Provided information
-------

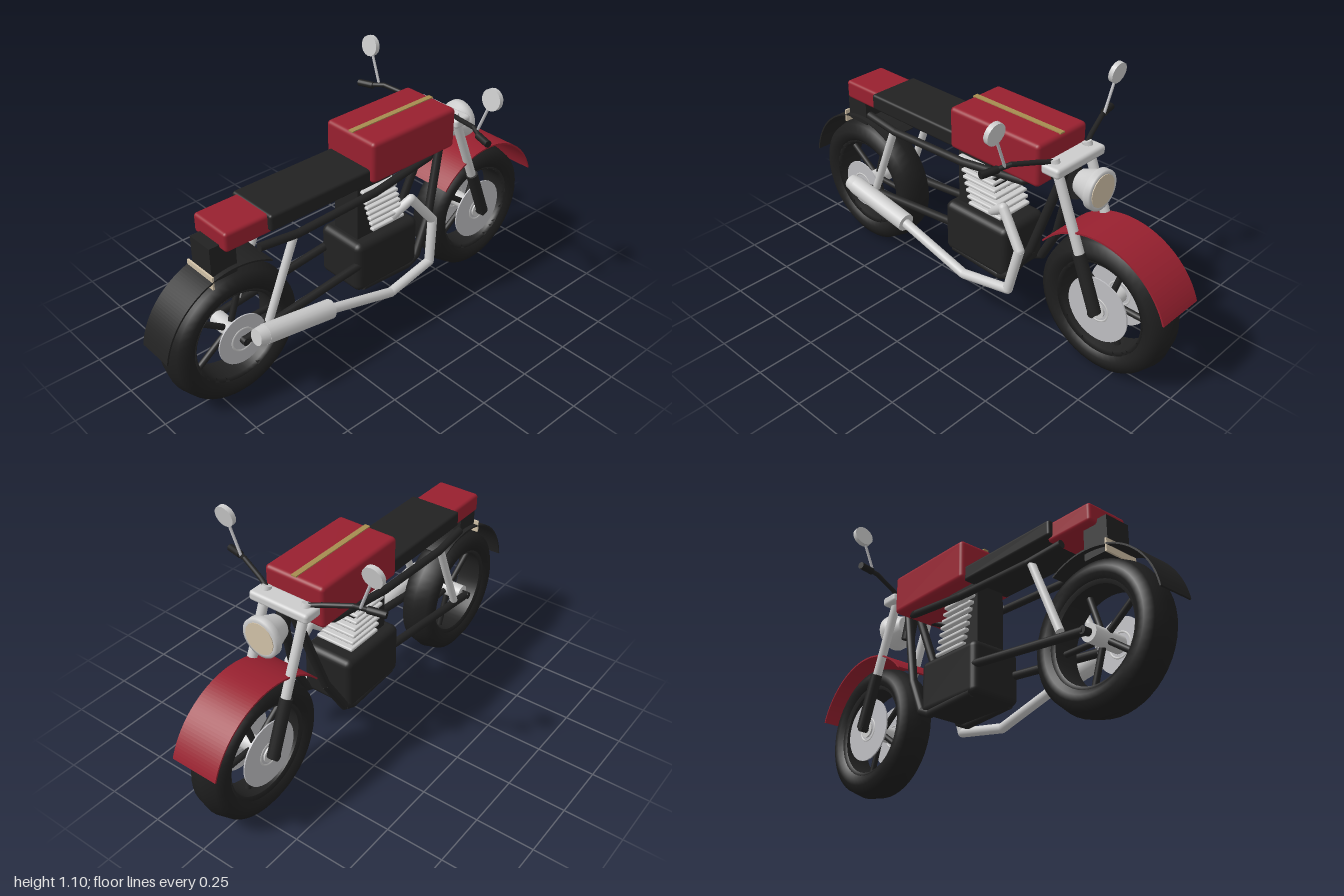
import * as THREE from 'three';
import { RoundedBoxGeometry } from 'three/addons/geometries/RoundedBoxGeometry.js';

const mat = (name, color) => {
  const m = new THREE.MeshStandardMaterial({ color });
  m.name = name;
  return m;
};
const red = mat('red paint', 0x98202f);
const black = mat('black frame', 0x222222);
const rubber = mat('tyre rubber', 0x1e1e1e);
const silver = mat('silver metal', 0xcccccc);
const steel = mat('disc steel', 0xbebec2);
const cream = mat('cream lens', 0xd2c2a8);
const gold = mat('gold stripe', 0xa68c50);

export function createModel() {
  const model = new THREE.Group();
  const add = (name, geo, material, parent = model) => {
    const m = new THREE.Mesh(geo, material);
    m.name = name;
    parent.add(m);
    return m;
  };
  const V = (p) => new THREE.Vector3(...p);

  // Box given by its x, y and half z extents
  const box = (name, x0, x1, y0, y1, hz, r, material) => {
    const [w, h, d] = [x1 - x0, y1 - y0, hz * 2];
    const geo = r ? new RoundedBoxGeometry(w, h, d, 3, r) : new THREE.BoxGeometry(w, h, d);
    const m = add(name, geo, material);
    m.position.set((x0 + x1) / 2, (y0 + y1) / 2, 0);
    return m;
  };

  // Round bar between two points
  const rod = (name, a, b, r, material, parent = model, r2 = r) => {
    const p = V(a), q = V(b), d = q.clone().sub(p);
    const m = add(name, new THREE.CylinderGeometry(r2, r, d.length(), 16), material, parent);
    m.position.copy(p).add(q).multiplyScalar(0.5);
    m.quaternion.setFromUnitVectors(new THREE.Vector3(0, 1, 0), d.normalize());
    return m;
  };

  // Bent pipe: straight bars with ball joints
  const pipe = (name, pts, r, material) => {
    const g = new THREE.Group();
    g.name = name;
    model.add(g);
    for (let i = 1; i < pts.length; i++) {
      rod(name + 'Section', pts[i - 1], pts[i], r, material, g);
      if (i < pts.length - 1) {
        add(name + 'Joint', new THREE.SphereGeometry(r, 16, 10), material, g).position.copy(V(pts[i]));
      }
    }
  };

  // Disc facing along z
  const disc = (name, r, thick, z, material, parent) => {
    const m = add(name, new THREE.CylinderGeometry(r, r, thick, 32), material, parent);
    m.rotation.x = Math.PI / 2;
    m.position.z = z;
  };

  // Wheels
  const ring = (pts) => new THREE.LatheGeometry(pts.map((p) => new THREE.Vector2(...p)), 48);
  const wheel = (name, x, discR, discZ) => {
    const g = new THREE.Group();
    g.name = name;
    g.position.set(x, 0.3, 0);
    model.add(g);
    add('tyre', ring([[0.205, -0.065], [0.225, -0.08], [0.25, -0.08], [0.282, -0.06], [0.296, 0],
      [0.282, 0.06], [0.25, 0.08], [0.225, 0.08], [0.205, 0.065]]), rubber, g).rotation.x = Math.PI / 2;
    add('rim', ring([[0.19, -0.055], [0.21, -0.065], [0.21, 0.065], [0.19, 0.055], [0.19, -0.055]]),
      black, g).rotation.x = Math.PI / 2;
    for (let i = 0; i < 5; i++) {
      const a = (i * Math.PI * 2) / 5;
      rod('spoke', [0, 0, 0], [0.2 * Math.cos(a), 0.2 * Math.sin(a), 0], 0.013, black, g);
    }
    disc('hub', 0.036, 0.16, 0, silver, g);
    disc('axle', 0.016, 0.23, 0, black, g);
    for (const z of discZ) {
      disc('brakeDisc', discR, 0.006, z, steel, g);
      add('discRing', new THREE.TorusGeometry(0.05, 0.006, 6, 32), silver, g).position.z = z;
    }
  };
  wheel('frontWheel', 0.68, 0.14, [-0.07, 0.07]);
  wheel('rearWheel', -0.67, 0.11, [0.086]);

  // Fenders
  const fender = (name, x, from, to, hz, material) => {
    const s = new THREE.Shape();
    s.absarc(0, 0, 0.336, from, to, false);
    s.absarc(0, 0, 0.329, to, from, true);
    const geo = new THREE.ExtrudeGeometry(s, { depth: hz * 2, bevelEnabled: false, curveSegments: 28 });
    add(name, geo, material).position.set(x, 0.3, -hz);
  };
  fender('frontFender', 0.68, 0.34, 2.45, 0.105, red);
  fender('rearFender', -0.67, 1.04, 2.97, 0.08, black);

  // Body
  box('fuelTank', -0.04, 0.42, 0.755, 0.935, 0.14, 0.018, red);
  box('tankStripe', -0.035, 0.415, 0.933, 0.939, 0.012, 0, gold);
  box('seat', -0.53, -0.03, 0.745, 0.815, 0.12, 0.012, black);
  box('tail', -0.72, -0.5, 0.73, 0.812, 0.1, 0.014, red);
  box('tailBracket', -0.765, -0.65, 0.6, 0.75, 0.06, 0, black);
  box('rearPlate', -0.776, -0.768, 0.585, 0.64, 0.08, 0, cream);

  // Engine
  box('crankcase', -0.1, 0.245, 0.235, 0.47, 0.12, 0.03, black);
  box('airBox', -0.06, 0.04, 0.45, 0.74, 0.07, 0, black);
  box('cylinderHead', -0.05, 0.12, 0.69, 0.755, 0.07, 0, black);
  box('cylinderCore', 0, 0.14, 0.45, 0.7, 0.065, 0, black);
  for (let i = 0; i < 8; i++) {
    const y = 0.485 + i * 0.0285, x = 0.19 - i * 0.008;
    box('coolingFin', x - 0.18, x, y, y + 0.015, 0.09, 0.006, silver);
  }

  // Mirrored frame, suspension, fork and handlebar
  for (const s of [1, -1]) {
    pipe('topRail', [[-0.575, 0.692, s * 0.1], [-0.4, 0.678, s * 0.11], [0, 0.692, s * 0.11],
      [0.31, 0.73, s * 0.1], [0.45, 0.795, s * 0.03]], 0.017, black);
    pipe('downTube', [[0.465, 0.82, s * 0.03], [0.345, 0.42, s * 0.08], [0.255, 0.26, s * 0.1],
      [0.2, 0.235, s * 0.1], [-0.06, 0.25, s * 0.1]], 0.019, black);
    rod('swingArm', [-0.67, 0.3, s * 0.1], [-0.06, 0.368, s * 0.1], 0.018, black);
    rod('rearShock', [-0.415, 0.675, s * 0.105], [-0.555, 0.335, s * 0.105], 0.017, silver);
    rod('forkTube', [0.456, 0.88, s * 0.095], [0.62, 0.47, s * 0.095], 0.02, silver);
    rod('forkSlider', [0.597, 0.53, s * 0.098], [0.688, 0.3, s * 0.098], 0.026, black);
    pipe('handlebar', [[0.455, 0.87, s * 0.1], [0.435, 0.88, s * 0.145], [0.395, 0.902, s * 0.26],
      [0.37, 0.892, s * 0.315]], 0.01, black);
    rod('grip', [0.372, 0.892, s * 0.305], [0.353, 0.888, s * 0.375], 0.015, rubber);
    rod('mirrorStem', [0.388, 0.9, s * 0.285], [0.392, 1.025, s * 0.333], 0.006, steel);
    rod('mirror', [0.383, 1.06, s * 0.346], [0.403, 1.057, s * 0.346], 0.045, silver);
  }

  // Steering head
  box('forkClamp', 0.428, 0.515, 0.828, 0.87, 0.14, 0.014, silver);
  rod('steeringHead', [0.47, 0.83, 0], [0.505, 0.7, 0], 0.03, black);

  // Headlight
  const lamp = ring([[0, 0], [0.045, 0], [0.05, 0.005], [0.074, 0.075], [0.083, 0.078],
    [0.083, 0.104], [0.07, 0.106], [0, 0.106]]);
  const light = add('headlight', lamp, silver);
  light.rotation.z = -Math.PI / 2;
  light.position.set(0.508, 0.77, 0);
  rod('headlightLens', [0.61, 0.77, 0], [0.617, 0.77, 0], 0.067, cream);

  // Exhaust on one side
  pipe('exhaustPipe', [[0.13, 0.5, 0.07], [0.215, 0.565, 0.1], [0.325, 0.425, 0.125], [0.29, 0.235, 0.15],
    [0.05, 0.193, 0.16], [-0.31, 0.293, 0.165]], 0.021, silver);
  rod('muffler', [-0.295, 0.292, 0.165], [-0.62, 0.343, 0.163], 0.041, silver);
  rod('mufflerTip', [-0.615, 0.342, 0.163], [-0.66, 0.349, 0.163], 0.041, silver, model, 0.034);

  return model;
}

-------

Aim of the task
Scan the records above for the word "rotation". Show each line in which it appears.

Task answer
    m.rotation.x = Math.PI / 2;
      [0.282, 0.06], [0.25, 0.08], [0.225, 0.08], [0.205, 0.065]]), rubber, g).rotation.x = Math.PI / 2;
      black, g).rotation.x = Math.PI / 2;
  light.rotation.z = -Math.PI / 2;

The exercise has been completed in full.